In Mexico, corn has been held sacred by the indigenous Maya for thousands of years, prized for its ability to sustain tribes through periods of food shortage. Stateside, the summer veggie is iconic and packed with vitamins A, B, and E, as well as fiber. (June 11 marks Corn on the Cob day, which means you have a nationally sanctioned excuse to indulge in an ear (or more) of this seasonal staple.) According to Mayan mythology, the god of maize is decapitated at harvest time and miraculously reborn at the start of the crop’s growing season.
You might feel reborn, too, when you try the Bacal Massage, an a-maize-ing therapy (sorry, I couldn’t resist) offered at Tulum, Mexico’s Grand Velas Riviera Maya Resort. The 80-minute treatment begins with a traditional Mayan blessing honoring the elements. First, water was poured over my hands, then heated stones (representing fire) were applied to my neck and shoulders and a wooden bowl of fragrant copal (incense made from the resin of a tree Mexicans use for medicinal purposes) was wafted around my head to cleanse the air.

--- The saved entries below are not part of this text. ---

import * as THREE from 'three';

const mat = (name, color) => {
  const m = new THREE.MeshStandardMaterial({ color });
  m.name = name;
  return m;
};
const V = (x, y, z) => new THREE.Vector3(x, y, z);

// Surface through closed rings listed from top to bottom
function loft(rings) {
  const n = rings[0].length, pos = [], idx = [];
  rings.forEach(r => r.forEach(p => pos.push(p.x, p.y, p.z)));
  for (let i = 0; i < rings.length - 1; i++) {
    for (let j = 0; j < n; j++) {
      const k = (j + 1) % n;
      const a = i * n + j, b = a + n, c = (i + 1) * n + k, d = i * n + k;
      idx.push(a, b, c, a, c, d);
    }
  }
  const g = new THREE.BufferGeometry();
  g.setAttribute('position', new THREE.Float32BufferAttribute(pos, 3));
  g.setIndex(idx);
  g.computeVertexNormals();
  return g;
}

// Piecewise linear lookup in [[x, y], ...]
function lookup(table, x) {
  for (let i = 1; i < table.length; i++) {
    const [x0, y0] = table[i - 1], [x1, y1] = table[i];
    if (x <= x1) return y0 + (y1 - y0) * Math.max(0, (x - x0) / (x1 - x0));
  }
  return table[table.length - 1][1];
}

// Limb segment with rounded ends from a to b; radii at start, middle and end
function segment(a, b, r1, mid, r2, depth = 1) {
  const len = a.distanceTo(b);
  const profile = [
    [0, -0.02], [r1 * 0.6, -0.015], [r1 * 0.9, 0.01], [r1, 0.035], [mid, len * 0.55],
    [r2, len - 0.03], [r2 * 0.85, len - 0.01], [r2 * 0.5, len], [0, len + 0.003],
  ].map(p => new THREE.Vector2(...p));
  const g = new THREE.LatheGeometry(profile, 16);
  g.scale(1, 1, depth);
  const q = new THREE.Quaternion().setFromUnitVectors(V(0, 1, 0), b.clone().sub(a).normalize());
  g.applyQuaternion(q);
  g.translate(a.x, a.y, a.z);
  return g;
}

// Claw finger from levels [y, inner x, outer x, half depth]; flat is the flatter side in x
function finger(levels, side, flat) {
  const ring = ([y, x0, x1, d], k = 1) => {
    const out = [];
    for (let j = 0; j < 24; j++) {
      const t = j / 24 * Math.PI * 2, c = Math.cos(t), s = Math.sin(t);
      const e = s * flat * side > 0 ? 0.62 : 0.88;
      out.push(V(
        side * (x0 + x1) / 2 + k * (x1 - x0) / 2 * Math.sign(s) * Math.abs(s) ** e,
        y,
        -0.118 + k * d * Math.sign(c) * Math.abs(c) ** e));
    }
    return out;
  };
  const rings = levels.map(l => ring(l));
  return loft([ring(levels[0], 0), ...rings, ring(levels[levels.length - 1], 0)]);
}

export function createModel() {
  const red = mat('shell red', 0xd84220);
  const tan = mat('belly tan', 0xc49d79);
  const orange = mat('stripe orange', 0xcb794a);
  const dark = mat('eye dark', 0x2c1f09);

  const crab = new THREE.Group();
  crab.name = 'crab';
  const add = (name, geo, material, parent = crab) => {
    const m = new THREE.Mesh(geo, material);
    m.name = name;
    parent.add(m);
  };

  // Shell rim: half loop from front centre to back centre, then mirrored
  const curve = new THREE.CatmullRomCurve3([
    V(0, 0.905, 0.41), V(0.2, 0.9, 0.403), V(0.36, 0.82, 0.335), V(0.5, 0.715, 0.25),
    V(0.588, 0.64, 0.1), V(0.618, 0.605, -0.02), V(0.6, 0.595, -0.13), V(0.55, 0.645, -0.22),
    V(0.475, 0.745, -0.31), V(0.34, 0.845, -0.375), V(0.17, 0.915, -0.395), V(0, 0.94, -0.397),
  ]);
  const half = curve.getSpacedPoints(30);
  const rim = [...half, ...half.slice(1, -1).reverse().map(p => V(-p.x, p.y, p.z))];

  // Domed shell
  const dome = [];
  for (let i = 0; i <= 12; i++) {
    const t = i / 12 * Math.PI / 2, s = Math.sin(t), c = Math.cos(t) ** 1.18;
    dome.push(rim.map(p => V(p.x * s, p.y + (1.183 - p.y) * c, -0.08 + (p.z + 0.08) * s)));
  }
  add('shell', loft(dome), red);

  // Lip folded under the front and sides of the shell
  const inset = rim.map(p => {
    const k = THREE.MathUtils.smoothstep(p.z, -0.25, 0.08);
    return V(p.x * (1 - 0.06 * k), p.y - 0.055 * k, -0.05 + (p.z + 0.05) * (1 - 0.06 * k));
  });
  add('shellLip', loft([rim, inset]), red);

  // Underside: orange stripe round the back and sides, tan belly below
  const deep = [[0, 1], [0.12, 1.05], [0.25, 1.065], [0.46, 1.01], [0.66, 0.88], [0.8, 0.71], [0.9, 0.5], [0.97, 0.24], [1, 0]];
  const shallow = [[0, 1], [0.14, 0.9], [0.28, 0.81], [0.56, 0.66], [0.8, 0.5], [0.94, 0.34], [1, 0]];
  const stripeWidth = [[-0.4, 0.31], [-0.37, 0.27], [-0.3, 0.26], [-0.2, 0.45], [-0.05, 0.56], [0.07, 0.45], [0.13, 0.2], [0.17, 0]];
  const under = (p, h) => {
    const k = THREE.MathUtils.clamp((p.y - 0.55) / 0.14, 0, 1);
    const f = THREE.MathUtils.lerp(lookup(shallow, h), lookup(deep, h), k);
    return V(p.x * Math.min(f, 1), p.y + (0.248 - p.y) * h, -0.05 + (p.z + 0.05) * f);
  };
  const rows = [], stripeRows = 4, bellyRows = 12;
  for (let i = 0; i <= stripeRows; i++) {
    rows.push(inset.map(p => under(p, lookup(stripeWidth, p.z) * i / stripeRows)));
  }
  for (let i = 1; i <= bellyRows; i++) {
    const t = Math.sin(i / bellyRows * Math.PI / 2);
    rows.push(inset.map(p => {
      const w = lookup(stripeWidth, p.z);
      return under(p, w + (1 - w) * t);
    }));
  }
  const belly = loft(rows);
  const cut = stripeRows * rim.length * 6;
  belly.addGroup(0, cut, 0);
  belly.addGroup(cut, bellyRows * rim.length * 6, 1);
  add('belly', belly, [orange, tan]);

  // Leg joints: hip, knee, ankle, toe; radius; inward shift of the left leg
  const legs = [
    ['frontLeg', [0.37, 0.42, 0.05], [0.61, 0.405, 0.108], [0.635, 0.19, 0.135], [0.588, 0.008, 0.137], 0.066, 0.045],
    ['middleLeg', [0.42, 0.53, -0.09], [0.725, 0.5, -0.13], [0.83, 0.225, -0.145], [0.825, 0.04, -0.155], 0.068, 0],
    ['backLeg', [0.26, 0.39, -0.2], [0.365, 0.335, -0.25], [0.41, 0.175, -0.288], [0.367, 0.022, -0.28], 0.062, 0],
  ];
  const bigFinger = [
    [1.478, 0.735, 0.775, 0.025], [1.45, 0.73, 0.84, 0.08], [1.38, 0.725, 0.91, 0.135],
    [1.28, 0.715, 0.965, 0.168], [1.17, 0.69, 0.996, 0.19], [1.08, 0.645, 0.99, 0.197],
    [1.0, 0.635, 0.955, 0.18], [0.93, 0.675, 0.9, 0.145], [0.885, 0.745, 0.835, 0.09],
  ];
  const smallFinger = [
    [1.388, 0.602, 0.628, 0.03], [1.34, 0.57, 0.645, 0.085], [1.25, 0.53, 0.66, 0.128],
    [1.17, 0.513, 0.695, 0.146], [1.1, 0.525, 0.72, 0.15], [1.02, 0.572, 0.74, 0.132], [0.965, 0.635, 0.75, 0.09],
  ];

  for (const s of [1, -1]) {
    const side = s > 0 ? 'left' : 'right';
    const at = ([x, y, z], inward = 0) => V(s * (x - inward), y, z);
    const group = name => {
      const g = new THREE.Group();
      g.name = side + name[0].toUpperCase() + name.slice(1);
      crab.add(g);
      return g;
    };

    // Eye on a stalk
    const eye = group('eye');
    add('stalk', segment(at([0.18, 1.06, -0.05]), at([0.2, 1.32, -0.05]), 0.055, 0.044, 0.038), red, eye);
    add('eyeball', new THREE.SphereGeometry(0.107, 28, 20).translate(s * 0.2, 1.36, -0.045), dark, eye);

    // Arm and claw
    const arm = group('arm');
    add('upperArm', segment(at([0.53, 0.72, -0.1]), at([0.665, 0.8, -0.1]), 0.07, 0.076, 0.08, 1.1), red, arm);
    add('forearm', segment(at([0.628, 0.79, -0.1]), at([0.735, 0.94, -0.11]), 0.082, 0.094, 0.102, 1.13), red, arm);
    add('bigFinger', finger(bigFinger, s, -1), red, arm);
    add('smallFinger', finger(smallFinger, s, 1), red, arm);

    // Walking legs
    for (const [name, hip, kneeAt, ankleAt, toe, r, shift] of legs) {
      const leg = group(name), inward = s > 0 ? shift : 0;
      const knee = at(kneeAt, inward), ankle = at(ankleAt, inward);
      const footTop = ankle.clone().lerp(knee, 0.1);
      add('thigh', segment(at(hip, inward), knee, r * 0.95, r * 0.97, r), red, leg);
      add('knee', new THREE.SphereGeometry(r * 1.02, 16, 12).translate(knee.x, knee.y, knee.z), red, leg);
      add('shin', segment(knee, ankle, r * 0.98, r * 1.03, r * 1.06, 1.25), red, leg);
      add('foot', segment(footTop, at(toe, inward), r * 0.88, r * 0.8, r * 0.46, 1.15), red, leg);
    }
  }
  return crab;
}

Next came an exfoliating body scrub made with ground corn and Mexican honey (harvested from the stingless melipona bee, kept by the Mayans for centuries), which my therapist, Maria, applied with long, sweeping strokes. At the start of my treatment she’d set half a dozen ears of raw corn in a cooker to be tenderized in clouds of copal-scented steam, and once I’d rinsed my now-velvety skin clean, I lay back on the table for the corniest rubdown ever.
The bumpy cobs were firm yet yielded slightly as Maria masterfully rolled them over my flesh, from neck to ankles. The best way I can describe the sensation is to say that it felt like being purposefully kneaded with balled fists, but in the most delicious sigh-inducing, muscle-melting way. Within minutes of her expert ministrations, I was transported to that blissful place between consciousness and sleep.
And when Maria finally roused me with a gentle hand on my shoulder, I surfaced content and, if only for a moment, absolutely carefree.
The ancient Mayans would have been pleased.